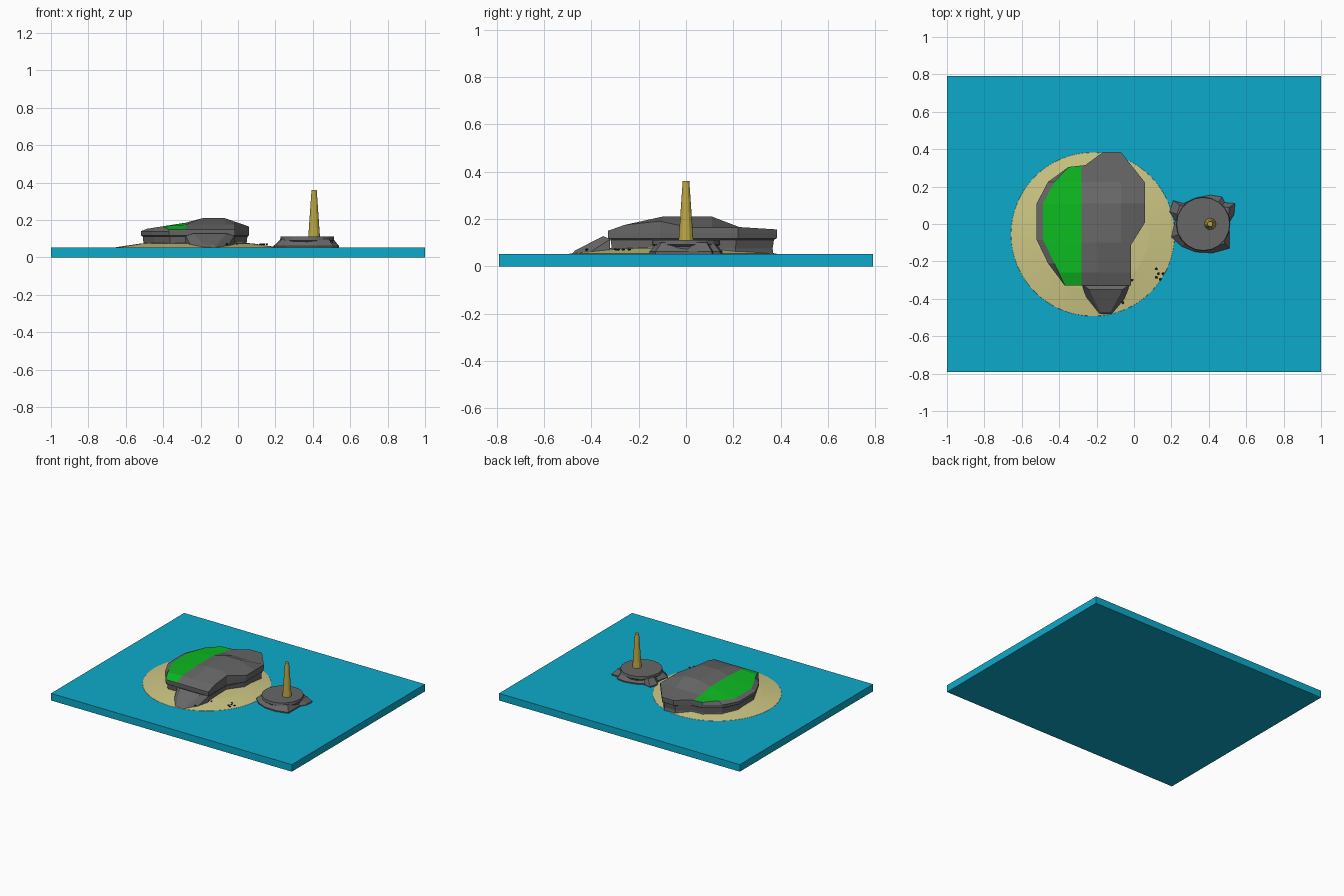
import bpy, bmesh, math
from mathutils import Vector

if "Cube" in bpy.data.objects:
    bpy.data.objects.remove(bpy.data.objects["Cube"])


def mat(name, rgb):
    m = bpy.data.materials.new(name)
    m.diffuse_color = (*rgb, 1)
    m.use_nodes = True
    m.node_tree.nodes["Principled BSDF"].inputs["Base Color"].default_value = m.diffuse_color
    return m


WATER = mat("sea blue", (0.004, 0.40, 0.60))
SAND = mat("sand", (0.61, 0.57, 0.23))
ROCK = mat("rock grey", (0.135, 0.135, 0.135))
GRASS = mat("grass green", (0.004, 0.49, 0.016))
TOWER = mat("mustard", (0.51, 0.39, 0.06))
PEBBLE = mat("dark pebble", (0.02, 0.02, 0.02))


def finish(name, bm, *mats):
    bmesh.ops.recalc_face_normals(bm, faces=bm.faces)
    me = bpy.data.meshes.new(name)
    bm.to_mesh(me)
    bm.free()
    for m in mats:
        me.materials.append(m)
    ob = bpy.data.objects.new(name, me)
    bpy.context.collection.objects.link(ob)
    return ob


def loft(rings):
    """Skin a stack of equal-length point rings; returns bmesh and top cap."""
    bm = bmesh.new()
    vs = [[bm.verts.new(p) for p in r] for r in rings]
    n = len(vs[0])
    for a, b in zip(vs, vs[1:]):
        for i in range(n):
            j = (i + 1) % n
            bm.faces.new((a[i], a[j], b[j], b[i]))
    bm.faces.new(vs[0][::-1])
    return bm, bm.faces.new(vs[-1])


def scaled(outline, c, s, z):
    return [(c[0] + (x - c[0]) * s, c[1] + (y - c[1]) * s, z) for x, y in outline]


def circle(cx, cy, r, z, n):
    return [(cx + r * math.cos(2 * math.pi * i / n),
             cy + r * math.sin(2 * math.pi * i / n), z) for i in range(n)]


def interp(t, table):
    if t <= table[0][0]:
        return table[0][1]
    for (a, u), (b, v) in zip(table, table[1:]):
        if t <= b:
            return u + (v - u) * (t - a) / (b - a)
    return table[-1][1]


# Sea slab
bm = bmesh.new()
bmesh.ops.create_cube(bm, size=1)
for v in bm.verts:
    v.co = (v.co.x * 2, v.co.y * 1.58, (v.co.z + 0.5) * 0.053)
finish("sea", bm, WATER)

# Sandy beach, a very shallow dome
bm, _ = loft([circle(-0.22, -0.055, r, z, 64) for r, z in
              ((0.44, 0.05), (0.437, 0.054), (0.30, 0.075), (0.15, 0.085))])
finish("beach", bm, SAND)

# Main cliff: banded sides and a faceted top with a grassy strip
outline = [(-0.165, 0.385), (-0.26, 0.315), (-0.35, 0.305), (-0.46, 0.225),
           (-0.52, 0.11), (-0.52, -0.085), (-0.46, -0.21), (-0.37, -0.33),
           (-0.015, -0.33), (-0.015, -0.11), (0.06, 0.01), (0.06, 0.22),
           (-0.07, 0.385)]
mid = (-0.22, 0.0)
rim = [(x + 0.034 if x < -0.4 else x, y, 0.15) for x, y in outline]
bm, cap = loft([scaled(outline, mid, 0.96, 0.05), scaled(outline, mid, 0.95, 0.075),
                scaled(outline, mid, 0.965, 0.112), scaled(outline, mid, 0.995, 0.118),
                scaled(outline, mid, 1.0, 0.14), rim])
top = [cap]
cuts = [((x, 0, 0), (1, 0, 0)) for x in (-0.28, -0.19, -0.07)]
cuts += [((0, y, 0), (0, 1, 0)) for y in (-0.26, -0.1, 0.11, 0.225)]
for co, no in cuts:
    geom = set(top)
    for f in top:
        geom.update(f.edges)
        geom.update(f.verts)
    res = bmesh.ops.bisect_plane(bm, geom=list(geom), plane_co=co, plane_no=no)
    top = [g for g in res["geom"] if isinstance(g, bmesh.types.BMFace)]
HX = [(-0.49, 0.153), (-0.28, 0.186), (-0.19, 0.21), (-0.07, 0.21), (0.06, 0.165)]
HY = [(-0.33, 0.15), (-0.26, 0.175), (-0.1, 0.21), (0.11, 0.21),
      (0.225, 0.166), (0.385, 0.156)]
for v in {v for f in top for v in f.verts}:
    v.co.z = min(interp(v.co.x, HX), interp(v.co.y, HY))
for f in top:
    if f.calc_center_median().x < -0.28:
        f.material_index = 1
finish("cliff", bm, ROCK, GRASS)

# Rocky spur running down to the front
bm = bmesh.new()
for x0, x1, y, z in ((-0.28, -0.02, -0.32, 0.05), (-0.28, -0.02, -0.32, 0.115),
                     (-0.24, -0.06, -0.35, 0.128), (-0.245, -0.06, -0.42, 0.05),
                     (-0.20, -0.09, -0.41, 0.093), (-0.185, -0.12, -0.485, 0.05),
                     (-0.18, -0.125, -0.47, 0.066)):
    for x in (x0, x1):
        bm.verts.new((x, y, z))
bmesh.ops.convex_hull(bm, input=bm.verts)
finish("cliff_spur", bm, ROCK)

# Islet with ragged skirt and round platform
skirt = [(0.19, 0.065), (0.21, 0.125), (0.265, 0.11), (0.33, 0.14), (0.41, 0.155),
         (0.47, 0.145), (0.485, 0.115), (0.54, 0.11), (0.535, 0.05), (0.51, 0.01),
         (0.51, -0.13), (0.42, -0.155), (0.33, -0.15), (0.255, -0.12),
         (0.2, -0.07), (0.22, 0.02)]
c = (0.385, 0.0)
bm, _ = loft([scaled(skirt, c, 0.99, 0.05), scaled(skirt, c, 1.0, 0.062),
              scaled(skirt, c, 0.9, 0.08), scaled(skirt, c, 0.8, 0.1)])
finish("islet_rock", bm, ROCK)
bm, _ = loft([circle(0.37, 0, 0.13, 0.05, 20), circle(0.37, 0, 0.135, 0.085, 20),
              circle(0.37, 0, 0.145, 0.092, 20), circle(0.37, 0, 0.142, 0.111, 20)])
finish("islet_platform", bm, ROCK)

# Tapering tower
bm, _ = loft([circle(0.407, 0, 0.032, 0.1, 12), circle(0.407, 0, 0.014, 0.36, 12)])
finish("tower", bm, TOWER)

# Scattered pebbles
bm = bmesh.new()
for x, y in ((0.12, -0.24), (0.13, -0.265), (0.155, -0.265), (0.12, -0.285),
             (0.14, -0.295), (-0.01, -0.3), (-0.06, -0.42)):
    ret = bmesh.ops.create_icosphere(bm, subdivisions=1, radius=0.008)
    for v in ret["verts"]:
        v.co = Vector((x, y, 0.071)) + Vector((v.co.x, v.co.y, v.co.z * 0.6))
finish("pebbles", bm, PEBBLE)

▶ [The problem]
Search the entries above for the string "verts", and report each line where it occurs.

▶ [Reply to the task]
    vs = [[bm.verts.new(p) for p in r] for r in rings]
for v in bm.verts:
        geom.update(f.verts)
for v in {v for f in top for v in f.verts}:
        bm.verts.new((x, y, z))
bmesh.ops.convex_hull(bm, input=bm.verts)
    for v in ret["verts"]:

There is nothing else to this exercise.